European countries are reporting an increase in Escherichia coli isolates carrying the blaNDM-5 gene that makes them resistant to carbapenems, a class of antibiotics that are often used as a last resort to treat serious E coli infections, according to a report yesterday from the European Centre for Disease Prevention and Control (ECDC).
Preliminary data from 36 European countries in 2019 had shown that NDM (New Delhi metallo-beta-lactamase)-5 had become the most frequently reported carbapenemase in E coli isolates. The aim of the new study was to determine the extent of the spread of the resistance gene in E coli in the European Union/European Economic Area (EU/EEA).
European researchers analyzed whole-genome sequencing and epidemiologic data on 874 E coli isolates from the national collections of 13 countries and confirmed the increase of E coli isolates carrying blaNDM-5, finding it in 83 different sequence types (STs). They note, "The high number and the large size of multi-country clusters in the dataset, including recent isolates from 2022, suggest an ongoing rapid global expansion of these dominant E. coli STs carrying blaNDM-5, including the EU/EEA."
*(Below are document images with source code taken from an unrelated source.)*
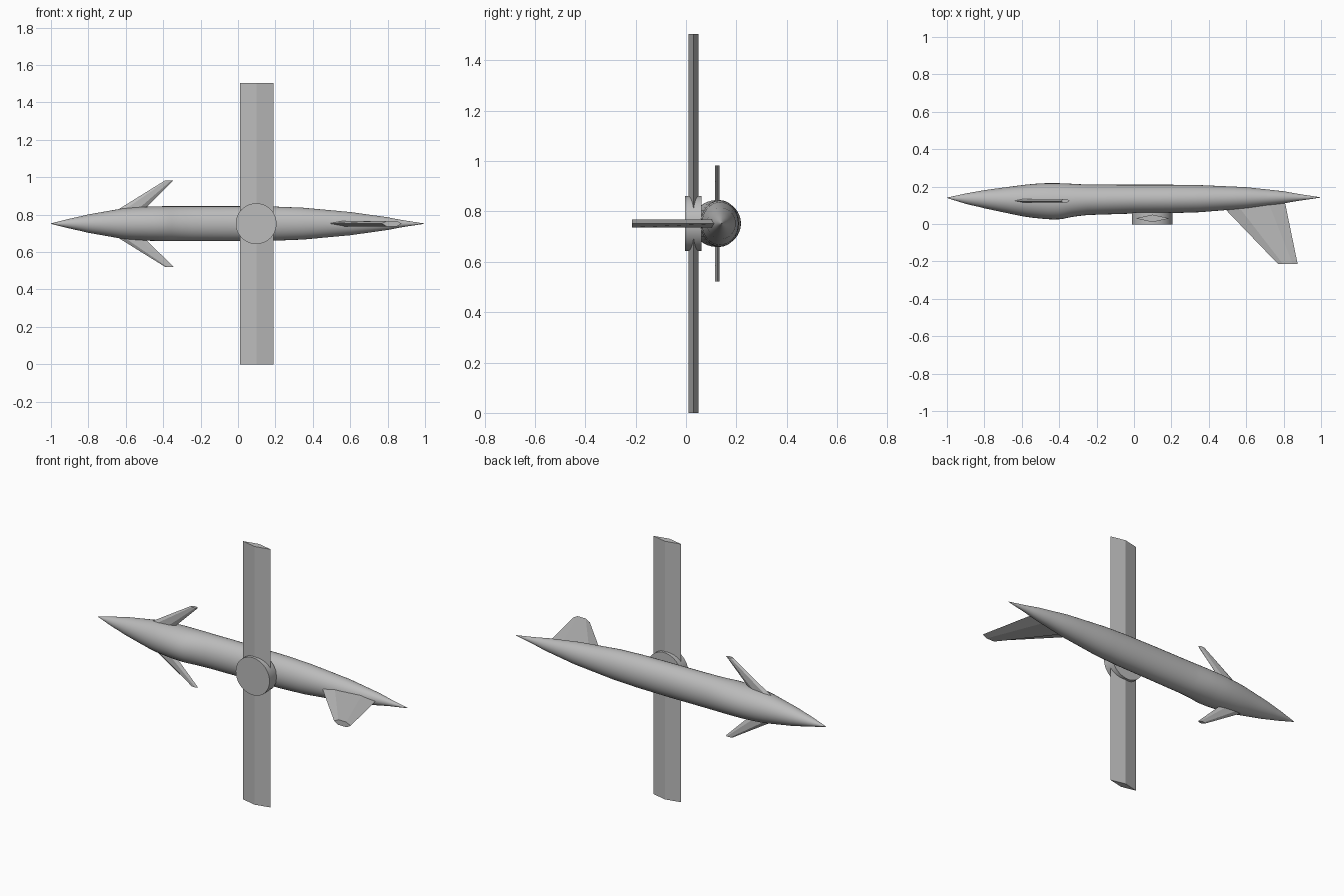
import bpy, bmesh, math
from mathutils import Vector

if "Cube" in bpy.data.objects:
    bpy.data.objects.remove(bpy.data.objects["Cube"])

grey = bpy.data.materials.new("light grey")
grey.diffuse_color = (0.5, 0.5, 0.5, 1)
grey.use_nodes = True
grey.node_tree.nodes["Principled BSDF"].inputs["Base Color"].default_value = grey.diffuse_color
ZC = 0.752  # height of the fuselage axis


def finish(name, bm, smooth=False):
    bmesh.ops.recalc_face_normals(bm, faces=bm.faces)
    me = bpy.data.meshes.new(name)
    bm.to_mesh(me)
    bm.free()
    me.materials.append(grey)
    ob = bpy.data.objects.new(name, me)
    bpy.context.collection.objects.link(ob)
    if smooth:
        bpy.ops.object.select_all(action='DESELECT')
        ob.select_set(True)
        bpy.context.view_layer.objects.active = ob
        bpy.ops.object.shade_smooth_by_angle(angle=math.radians(35))
    return ob


def loft(name, rings, smooth=False):
    """Skin a list of equal-length rings and cap both ends."""
    bm = bmesh.new()
    vs = [[bm.verts.new(p) for p in r] for r in rings]
    n = len(rings[0])
    for a, b in zip(vs, vs[1:]):
        for i in range(n):
            j = (i + 1) % n
            bm.faces.new((a[i], a[j], b[j], b[i]))
    bm.faces.new(vs[0])
    bm.faces.new(vs[-1])
    return finish(name, bm, smooth)


def blade(name, root, tip, thick_axis, half):
    """Thin fin with bevelled leading and trailing edges; root/tip = (front, rear)."""
    t = Vector(thick_axis) * half
    rings = []
    for f, r in (root, tip):
        f, r = Vector(f), Vector(r)
        a, b = f.lerp(r, 0.25), f.lerp(r, 0.75)
        rings.append([f, a + t, b + t, r, b - t, a - t])
    return loft(name, rings)


# Fuselage stations: x, y front side, y back side, half height
stations = [(-1, .139, .141, .001), (-.9, .108, .163, .026), (-.8, .084, .181, .049),
            (-.63, .048, .204, .079), (-.5, .029, .217, .090), (-.4, .025, .218, .093),
            (-.33, .038, .215, .093), (-.25, .048, .211, .093), (0, .056, .210, .093),
            (.2, .058, .210, .091), (.35, .063, .208, .085), (.6, .083, .197, .062),
            (.8, .110, .175, .034), (.93, .131, .153, .011), (.995, .141, .143, .001)]


def catmull(p0, p1, p2, p3, t):
    m1 = (p2 - p0) / 2
    m2 = (p3 - p1) / 2
    return (p1 * (2*t**3 - 3*t**2 + 1) + p2 * (3*t**2 - 2*t**3)
            + m1 * (t**3 - 2*t**2 + t) + m2 * (t**3 - t**2))


rings = []
S = [Vector(s) for s in stations]
for k in range(len(S) - 1):
    p0, p1, p2, p3 = S[max(k-1, 0)], S[k], S[k+1], S[min(k+2, len(S)-1)]
    for t in (0, 1/3, 2/3):
        # x stays linear, only the section sizes are eased
        w = catmull(p0, p1, p2, p3, t) if 0 < k < len(S) - 2 and p2.x - p1.x < .14 else p1.lerp(p2, t)
        w[0] = p1.x + (p2.x - p1.x) * t
        rings.append(w)
rings.append(S[-1])
N = 32
loft("fuselage", [[(x, (a + b) / 2 + (b - a) / 2 * math.cos(2 * math.pi * i / N),
                    ZC + h * math.sin(2 * math.pi * i / N)) for i in range(N)]
                  for x, a, b, h in rings], smooth=True)

# Straight diamond-section wing turned across the body
loft("wing", [[(.01, .03, z), (.1, .01, z), (.19, .03, z), (.1, .05, z)] for z in (0, 1.504)])

# Round pivot between wing and fuselage
loft("wing_pivot", [[(.097 + .109 * math.cos(2 * math.pi * i / 48), y,
                      ZC + .109 * math.sin(2 * math.pi * i / 48)) for i in range(48)]
                    for y in (-.004, .062)], smooth=True)

# Swept tail fin
blade("tail_fin", ((.42, .15, ZC), (.80, .15, ZC)),
      ((.77, -.214, ZC), (.875, -.214, ZC)), (0, 0, 1), .015)

# Pair of small swept foreplanes near the nose
for name, s in (("upper_foreplane", 1), ("lower_foreplane", -1)):
    blade(name, ((-.685, .124, ZC + s * .048), (-.53, .124, ZC + s * .048)),
          ((-.39, .124, ZC + s * .231), (-.345, .124, ZC + s * .231)), (0, 1, 0), .009)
Links to travel common
They also found that 84.2% of patients infected with E coli isolates carrying blaNDM-5 had links to a country outside of Europe, mainly in Africa and Asia. "This suggests that travel-related acquisition may still be the most likely origin of these isolates," the author write.
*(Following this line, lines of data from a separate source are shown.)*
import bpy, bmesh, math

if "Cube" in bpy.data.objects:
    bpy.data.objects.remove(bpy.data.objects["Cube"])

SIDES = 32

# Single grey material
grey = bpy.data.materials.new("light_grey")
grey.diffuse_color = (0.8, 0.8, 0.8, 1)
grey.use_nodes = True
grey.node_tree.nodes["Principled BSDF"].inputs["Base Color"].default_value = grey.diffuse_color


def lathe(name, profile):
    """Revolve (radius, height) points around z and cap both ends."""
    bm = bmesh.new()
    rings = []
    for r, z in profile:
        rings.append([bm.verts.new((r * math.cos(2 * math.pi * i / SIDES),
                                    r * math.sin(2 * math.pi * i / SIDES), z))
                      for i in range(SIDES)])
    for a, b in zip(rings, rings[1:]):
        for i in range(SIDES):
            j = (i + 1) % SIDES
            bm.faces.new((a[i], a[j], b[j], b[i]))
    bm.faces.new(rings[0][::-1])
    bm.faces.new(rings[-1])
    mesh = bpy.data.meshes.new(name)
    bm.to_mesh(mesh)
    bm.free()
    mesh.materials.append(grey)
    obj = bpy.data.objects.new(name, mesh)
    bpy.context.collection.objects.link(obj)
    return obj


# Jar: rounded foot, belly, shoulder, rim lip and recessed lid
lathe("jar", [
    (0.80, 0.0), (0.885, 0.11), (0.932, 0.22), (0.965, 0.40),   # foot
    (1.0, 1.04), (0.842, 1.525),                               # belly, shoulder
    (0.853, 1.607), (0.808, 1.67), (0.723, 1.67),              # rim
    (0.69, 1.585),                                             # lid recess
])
There is a risk that the number of cases of carbapenem-resistant E. coli infections will increase in the EU/EEA.
An ECDC news release on the report says, "E. coli carrying blaNDM-5 are spreading rapidly and on a large geographical scale, and there is a risk that the number of cases of carbapenem-resistant E. coli infections will increase in the EU/EEA within a few years."
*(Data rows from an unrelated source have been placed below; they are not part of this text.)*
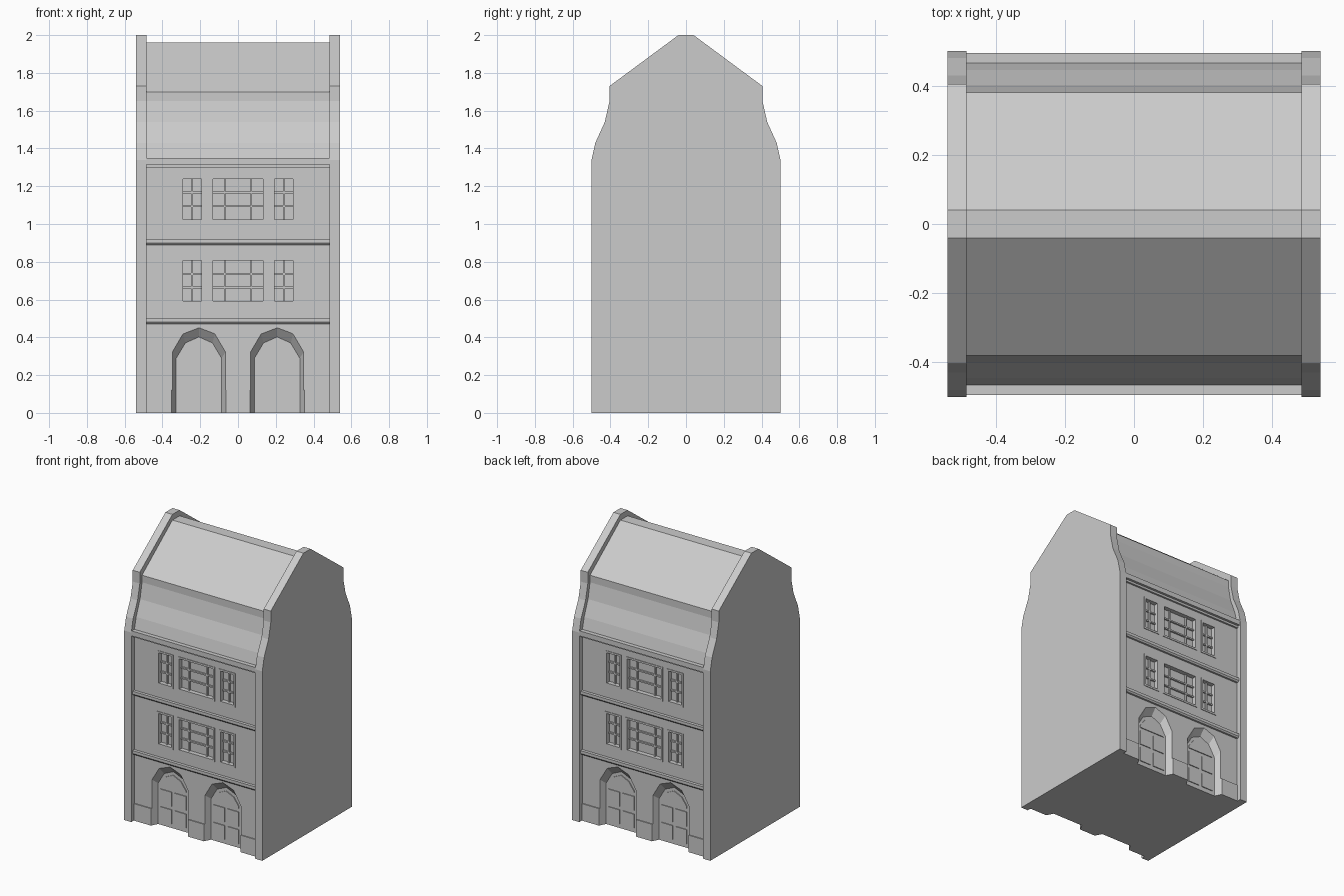
import bpy, bmesh

old = bpy.data.objects.get("Cube")
if old:
    bpy.data.objects.remove(old, do_unlink=True)

stone = bpy.data.materials.new("stone grey")
stone.use_nodes = True
GREY = (0.6, 0.6, 0.6, 1)
stone.diffuse_color = GREY
stone.node_tree.nodes["Principled BSDF"].inputs["Base Color"].default_value = GREY

WALL, GLASS, DOOR = 0.465, 0.437, 0.425


def finish(bm, name):
    bmesh.ops.recalc_face_normals(bm, faces=bm.faces)
    mesh = bpy.data.meshes.new(name)
    bm.to_mesh(mesh)
    bm.free()
    mesh.materials.append(stone)
    obj = bpy.data.objects.new(name, mesh)
    bpy.context.collection.objects.link(obj)
    return obj


def loft(bm, ring_a, ring_b):
    """Closed solid between two matching rings of points."""
    a = [bm.verts.new(p) for p in ring_a]
    b = [bm.verts.new(p) for p in ring_b]
    bm.faces.new(a)
    bm.faces.new(b)
    for i in range(len(a)):
        j = (i + 1) % len(a)
        bm.faces.new((a[i], a[j], b[j], b[i]))


def slab(bm, x0, x1, profile):
    """Extrude a (y, z) outline along x."""
    loft(bm, [(x0, y, z) for y, z in profile], [(x1, y, z) for y, z in profile])


def box(bm, x0, x1, y0, y1, z0, z1):
    slab(bm, x0, x1, [(y0, z0), (y1, z0), (y1, z1), (y0, z1)])


def both_sides(half):
    """Complete a half outline across the ridge."""
    return half + [(-y, z) for y, z in reversed(half)]


# Gable walls rising above the roof on both ends
gable = both_sides([(0.5, 0), (0.5, 1.34), (0.48, 1.43), (0.43, 1.54),
                    (0.405, 1.65), (0.405, 1.73), (0.04, 2)])
for name, s in (("left_gable_wall", 1), ("right_gable_wall", -1)):
    bm = bmesh.new()
    slab(bm, s * 0.485, s * 0.54, gable)
    finish(bm, name)

# Main body with a shallow plinth and curved lower roof
bm = bmesh.new()
slab(bm, -0.486, 0.486, both_sides([
    (WALL + 0.007, 0), (WALL + 0.007, 0.12), (WALL, 0.12), (WALL, 1.35),
    (0.445, 1.43), (0.402, 1.54), (0.38, 1.65), (0.38, 1.7), (0.04, 1.96)]))
body = finish(bm, "house_body")

# Window layout: centre x, half width, pane divisions
windows = [(x, w, z, bars) for z in (0.7, 1.13) for x, w, bars in (
    (-0.2425, 0.0625, (0,)), (0, 0.145, (-0.07, 0.07)), (0.2425, 0.0625, (0,)))]
HALF_H = 0.12
door_centres = (-0.207, 0.207)


def arch(cx, y, w, shoulder, mid, top, base):
    pts = [(-w, base), (-w, shoulder), (-0.6 * w, mid), (0, top),
           (0.6 * w, mid), (w, shoulder), (w, base)]
    return [(cx + x, y, z) for x, z in pts]


# Recesses for windows and splayed door arches on front and back
bm = bmesh.new()
for s in (-1, 1):
    for x, w, z, bars in windows:
        box(bm, x - w, x + w, s * GLASS, s * 0.52, z - HALF_H, z + HALF_H)
    for cx in door_centres:
        loft(bm, arch(cx, s * DOOR, 0.12, 0.29, 0.37, 0.402, -0.05),
             arch(cx, s * 0.475, 0.146, 0.33, 0.43, 0.463, -0.05))
cutter = finish(bm, "opening_cutter")
cutter.hide_render = True
cut = body.modifiers.new("openings", "BOOLEAN")
cut.operation, cut.solver, cut.object = "DIFFERENCE", "EXACT", cutter
bpy.context.view_layer.objects.active = body
bpy.ops.object.modifier_apply(modifier=cut.name)
bpy.data.objects.remove(cutter, do_unlink=True)

for side, s in (("front", -1), ("back", 1)):
    # Window frames and glazing bars
    bm = bmesh.new()
    inner, bar_y = s * (GLASS - 0.004), s * (GLASS + 0.012)
    for x, w, z, bars in windows:
        f, t = 0.013, 0.005
        for d in (-1, 1):
            edge = sorted((x + d * w, x + d * (w - f)))
            box(bm, *edge, inner, s * (WALL + 0.004), z - HALF_H, z + HALF_H)
            rail = sorted((z + d * HALF_H, z + d * (HALF_H - f)))
            box(bm, x - w + f, x + w - f, inner, s * (WALL + 0.004), *rail)
            box(bm, x - w + f, x + w - f, inner, bar_y, z + d * 0.036 - t, z + d * 0.036 + t)
        for b in bars:
            box(bm, x + b - t, x + b + t, inner, bar_y, z - HALF_H + f, z + HALF_H - f)
    finish(bm, side + "_window_frames")

    # Door leaves with raised panels and a fanlight
    bm = bmesh.new()
    y0, y1 = s * (DOOR - 0.003), s * (DOOR + 0.006)
    for cx in door_centres:
        for d in (-1, 1):
            xs = sorted((cx + d * 0.012, cx + d * 0.1))
            box(bm, *xs, y0, y1, 0.03, 0.13)
            box(bm, *xs, y0, y1, 0.155, 0.255)
        loft(bm, arch(cx, y0, 0.1, 0.295, 0.35, 0.378, 0.28),
             arch(cx, y1, 0.1, 0.295, 0.35, 0.378, 0.28))
    finish(bm, side + "_door_panels")

    # Floor bands and the stepped cornice
    bm = bmesh.new()
    for z in (0.47, 0.89):
        slab(bm, -0.486, 0.486, [(s * y, z + h) for y, h in (
            (0.46, 0), (0.478, 0), (0.486, 0.01), (0.486, 0.03), (0.46, 0.03))])
    box(bm, -0.486, 0.486, s * 0.46, s * 0.478, 1.3, 1.315)
    box(bm, -0.486, 0.486, s * 0.46, s * 0.495, 1.315, 1.35)
    finish(bm, side + "_cornices")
A Eurosurveillance study of the data, also published yesterday, notes that 30.6% of the NDM-5 isolates were associated with infections, and 58.2% were predicted to be multidrug-resistant.